Basic Chicken Adobo
Proclaimed by Ivan Dy on No Reservations as the national dish of the Philippines, many Filipino-Americans, when craving mom's comfort food, think of rice and adobo (A Black Eyed Pea even mentions it in a song). But there is no accepted traditional recipe of the dish, a Cebuano adobo differs from Pampangan, Ilocano, etc. I will (try) and include as many different forms that I have had, but I'm no expert, share your family recipes if you have them, and it might be interesting if you share, to list where in the Philippines your family is originally from.
Adobo, in general, refers to any cooking by braising in a mixture of vinegar and garlic. Many of the variations include toyo (soy sauce) but that is not to say that you need to add it, there are some that don't. Like many things in Filipino culture, including many surnames, it was given its name by the Spanish which implies it was called something else before they showed up, but as far as I know, its original name is lost.
Basic Chicken Adobo
1 chicken, cut up into manageable pieces, tennis ball size maybe.
5 cloves garlic, minced
2 bay leaves
2:1 vinegar:soy sauce (you may want to start with 1:1 vinegar to soy, if you are not a big fan of vinegar/sour taste)
Salt and Pepper
In a wok brown garlic in oil, add chicken, bay leaf, and vinegar/soy mixture, enough to half submerse.

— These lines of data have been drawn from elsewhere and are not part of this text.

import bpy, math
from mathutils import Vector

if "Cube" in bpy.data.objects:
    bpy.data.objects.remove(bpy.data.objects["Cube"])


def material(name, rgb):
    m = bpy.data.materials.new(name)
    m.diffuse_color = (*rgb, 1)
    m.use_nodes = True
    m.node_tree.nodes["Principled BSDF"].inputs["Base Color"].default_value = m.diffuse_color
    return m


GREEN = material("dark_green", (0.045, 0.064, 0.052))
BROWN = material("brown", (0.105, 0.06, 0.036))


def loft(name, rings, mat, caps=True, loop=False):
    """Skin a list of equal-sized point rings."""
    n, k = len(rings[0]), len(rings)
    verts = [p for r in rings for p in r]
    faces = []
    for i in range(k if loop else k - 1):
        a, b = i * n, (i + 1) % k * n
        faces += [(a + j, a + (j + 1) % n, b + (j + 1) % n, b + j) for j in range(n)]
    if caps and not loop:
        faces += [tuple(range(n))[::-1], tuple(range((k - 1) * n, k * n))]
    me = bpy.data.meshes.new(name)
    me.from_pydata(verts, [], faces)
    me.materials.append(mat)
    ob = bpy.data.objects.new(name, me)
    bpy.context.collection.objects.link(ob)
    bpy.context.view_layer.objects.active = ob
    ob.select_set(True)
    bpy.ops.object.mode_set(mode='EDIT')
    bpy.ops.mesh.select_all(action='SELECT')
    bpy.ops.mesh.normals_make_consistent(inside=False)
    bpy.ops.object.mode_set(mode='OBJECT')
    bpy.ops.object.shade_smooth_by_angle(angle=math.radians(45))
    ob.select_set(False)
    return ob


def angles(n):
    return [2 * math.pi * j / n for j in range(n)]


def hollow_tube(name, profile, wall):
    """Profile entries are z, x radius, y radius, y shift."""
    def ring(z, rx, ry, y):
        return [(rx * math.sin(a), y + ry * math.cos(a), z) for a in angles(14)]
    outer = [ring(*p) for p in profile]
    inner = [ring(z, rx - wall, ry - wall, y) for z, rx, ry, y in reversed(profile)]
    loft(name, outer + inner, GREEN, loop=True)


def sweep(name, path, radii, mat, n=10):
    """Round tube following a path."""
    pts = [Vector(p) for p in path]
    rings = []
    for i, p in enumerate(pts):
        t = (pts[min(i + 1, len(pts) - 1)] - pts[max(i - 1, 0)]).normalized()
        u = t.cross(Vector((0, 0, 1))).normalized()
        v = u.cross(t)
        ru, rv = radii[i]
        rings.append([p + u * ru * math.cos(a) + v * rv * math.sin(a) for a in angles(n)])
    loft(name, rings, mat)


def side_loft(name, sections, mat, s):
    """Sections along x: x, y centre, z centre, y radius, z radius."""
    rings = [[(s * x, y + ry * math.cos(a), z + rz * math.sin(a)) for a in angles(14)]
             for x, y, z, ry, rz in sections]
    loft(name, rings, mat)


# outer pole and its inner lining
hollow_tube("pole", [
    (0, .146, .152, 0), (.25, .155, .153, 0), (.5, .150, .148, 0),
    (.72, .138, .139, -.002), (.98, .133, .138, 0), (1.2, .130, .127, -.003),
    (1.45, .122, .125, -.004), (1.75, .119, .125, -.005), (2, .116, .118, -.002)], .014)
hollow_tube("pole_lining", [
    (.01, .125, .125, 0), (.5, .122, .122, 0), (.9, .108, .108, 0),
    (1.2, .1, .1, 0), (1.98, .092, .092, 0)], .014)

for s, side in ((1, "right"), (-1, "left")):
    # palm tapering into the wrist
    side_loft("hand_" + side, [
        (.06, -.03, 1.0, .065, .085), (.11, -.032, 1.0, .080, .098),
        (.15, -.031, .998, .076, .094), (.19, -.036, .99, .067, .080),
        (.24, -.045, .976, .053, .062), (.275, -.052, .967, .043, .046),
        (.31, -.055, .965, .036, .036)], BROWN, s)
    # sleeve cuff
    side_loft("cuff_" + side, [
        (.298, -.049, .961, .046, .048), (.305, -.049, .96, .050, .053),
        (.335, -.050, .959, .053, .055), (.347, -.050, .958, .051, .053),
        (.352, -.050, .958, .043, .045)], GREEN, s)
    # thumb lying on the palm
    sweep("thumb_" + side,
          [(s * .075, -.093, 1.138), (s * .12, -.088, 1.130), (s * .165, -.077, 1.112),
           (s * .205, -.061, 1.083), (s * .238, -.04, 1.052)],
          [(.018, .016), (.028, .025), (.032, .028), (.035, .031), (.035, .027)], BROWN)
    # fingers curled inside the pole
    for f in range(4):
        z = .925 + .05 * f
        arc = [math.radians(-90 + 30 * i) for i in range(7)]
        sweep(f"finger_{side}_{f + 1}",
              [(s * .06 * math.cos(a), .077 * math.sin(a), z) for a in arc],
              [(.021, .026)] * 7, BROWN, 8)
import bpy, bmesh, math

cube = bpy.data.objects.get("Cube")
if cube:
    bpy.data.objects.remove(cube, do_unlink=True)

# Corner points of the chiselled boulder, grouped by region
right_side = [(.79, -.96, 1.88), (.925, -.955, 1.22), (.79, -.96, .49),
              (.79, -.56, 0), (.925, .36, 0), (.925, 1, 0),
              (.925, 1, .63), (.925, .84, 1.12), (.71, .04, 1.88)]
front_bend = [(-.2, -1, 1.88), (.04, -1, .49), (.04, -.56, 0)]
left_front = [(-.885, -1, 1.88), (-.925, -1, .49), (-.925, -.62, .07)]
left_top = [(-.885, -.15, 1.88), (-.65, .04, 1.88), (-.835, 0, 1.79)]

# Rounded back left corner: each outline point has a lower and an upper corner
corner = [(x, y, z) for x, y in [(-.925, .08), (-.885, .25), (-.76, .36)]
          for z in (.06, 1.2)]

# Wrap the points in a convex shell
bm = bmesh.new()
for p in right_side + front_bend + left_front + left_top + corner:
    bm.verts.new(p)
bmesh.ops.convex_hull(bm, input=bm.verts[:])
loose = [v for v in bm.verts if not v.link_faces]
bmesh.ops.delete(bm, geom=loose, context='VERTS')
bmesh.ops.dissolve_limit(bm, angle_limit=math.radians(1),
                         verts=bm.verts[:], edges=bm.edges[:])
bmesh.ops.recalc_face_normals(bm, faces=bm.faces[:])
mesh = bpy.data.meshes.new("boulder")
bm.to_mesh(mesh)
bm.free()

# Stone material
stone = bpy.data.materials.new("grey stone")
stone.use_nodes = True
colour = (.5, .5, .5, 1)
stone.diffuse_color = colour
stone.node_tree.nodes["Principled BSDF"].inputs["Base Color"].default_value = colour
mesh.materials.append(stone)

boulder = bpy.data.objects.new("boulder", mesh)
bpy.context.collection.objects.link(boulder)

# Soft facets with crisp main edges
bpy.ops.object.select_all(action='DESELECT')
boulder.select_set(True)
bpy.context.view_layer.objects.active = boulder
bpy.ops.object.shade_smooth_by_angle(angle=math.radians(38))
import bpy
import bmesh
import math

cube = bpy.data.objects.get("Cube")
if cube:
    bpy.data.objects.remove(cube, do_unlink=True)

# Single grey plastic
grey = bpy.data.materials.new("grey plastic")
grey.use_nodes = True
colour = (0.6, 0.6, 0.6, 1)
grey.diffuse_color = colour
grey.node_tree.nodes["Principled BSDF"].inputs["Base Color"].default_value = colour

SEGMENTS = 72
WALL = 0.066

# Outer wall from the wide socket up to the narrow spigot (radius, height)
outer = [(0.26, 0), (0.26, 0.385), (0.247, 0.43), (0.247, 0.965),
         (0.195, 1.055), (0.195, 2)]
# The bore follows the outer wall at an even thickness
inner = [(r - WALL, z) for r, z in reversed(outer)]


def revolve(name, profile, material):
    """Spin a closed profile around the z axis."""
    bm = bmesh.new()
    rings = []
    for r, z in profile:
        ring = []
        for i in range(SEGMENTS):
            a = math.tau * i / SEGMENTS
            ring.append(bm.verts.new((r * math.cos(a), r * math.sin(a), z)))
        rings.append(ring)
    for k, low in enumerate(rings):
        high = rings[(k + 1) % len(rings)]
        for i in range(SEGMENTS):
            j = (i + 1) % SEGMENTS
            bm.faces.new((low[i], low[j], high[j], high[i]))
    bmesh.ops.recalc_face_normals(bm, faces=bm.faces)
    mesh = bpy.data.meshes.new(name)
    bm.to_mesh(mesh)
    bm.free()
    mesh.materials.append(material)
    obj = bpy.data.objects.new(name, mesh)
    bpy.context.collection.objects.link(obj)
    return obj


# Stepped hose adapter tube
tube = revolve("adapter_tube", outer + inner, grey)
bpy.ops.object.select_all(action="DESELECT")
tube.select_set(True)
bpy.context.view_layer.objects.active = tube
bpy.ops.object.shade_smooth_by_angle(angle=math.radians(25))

Cover and simmer on low/medium heat until the chicken is tender, turning every 10 min or so. Remove the bay leaf and serve over rice.
This is pretty much how my mom does it. I like to add a slightly western technique to it. I like to salt my chicken and sear it before putting it in the braise. Just cut up the chicken, salt, brown in small batches in a hot wok with oil, then brown the garlic, and deglaze with vinegar/soy. The browning adds quite a bit of savoriness and just ties everything together.
If you want a Cebuano version you would take the finished adobo, reserve the sauce, and refry it in oil, adding just enough of the reserved sauce to sort of glaze the chicken, but the chicken is more or less dry when compared to the basic recipe.
Pampangans would use pork shoulder, belly, or short ribs instead of chicken and would add onions. If you use a pork and need it to braise, add vinegar/soy to half submerge, then add water to just barely cover. Braise until tender then reduce the sauce.
Southern Filipinos such as the Mindanowans add coconut milk and sometimes minced ginger to their braise, probably due to the Malay/Indonesian influence from the south. Given the base recipe, just add one cup of coconut milk, works best with chicken, not pork.
I've also seen shrimp adobo-ed. I'm sure you can even use tofu.
Treated elsewhere on the wiki here: Chicken Adobo I'm going to critique this slightly in that you should really brown the garlic and sauté the onions before adding the chicken. My mom doesn't always add onions to hers, I consider it a regional variation and not a staple.
One of my favorite variations (my girlfriend's favorite, too) is adobo with catfish. Just take a whole catfish, cut into steaks, season with salt and pepper, dust with flour and fry until golden, then braise in vinegar/toyo.
Edit: Serving leftovers of this with sinangag and fried egg is "Adobosilog"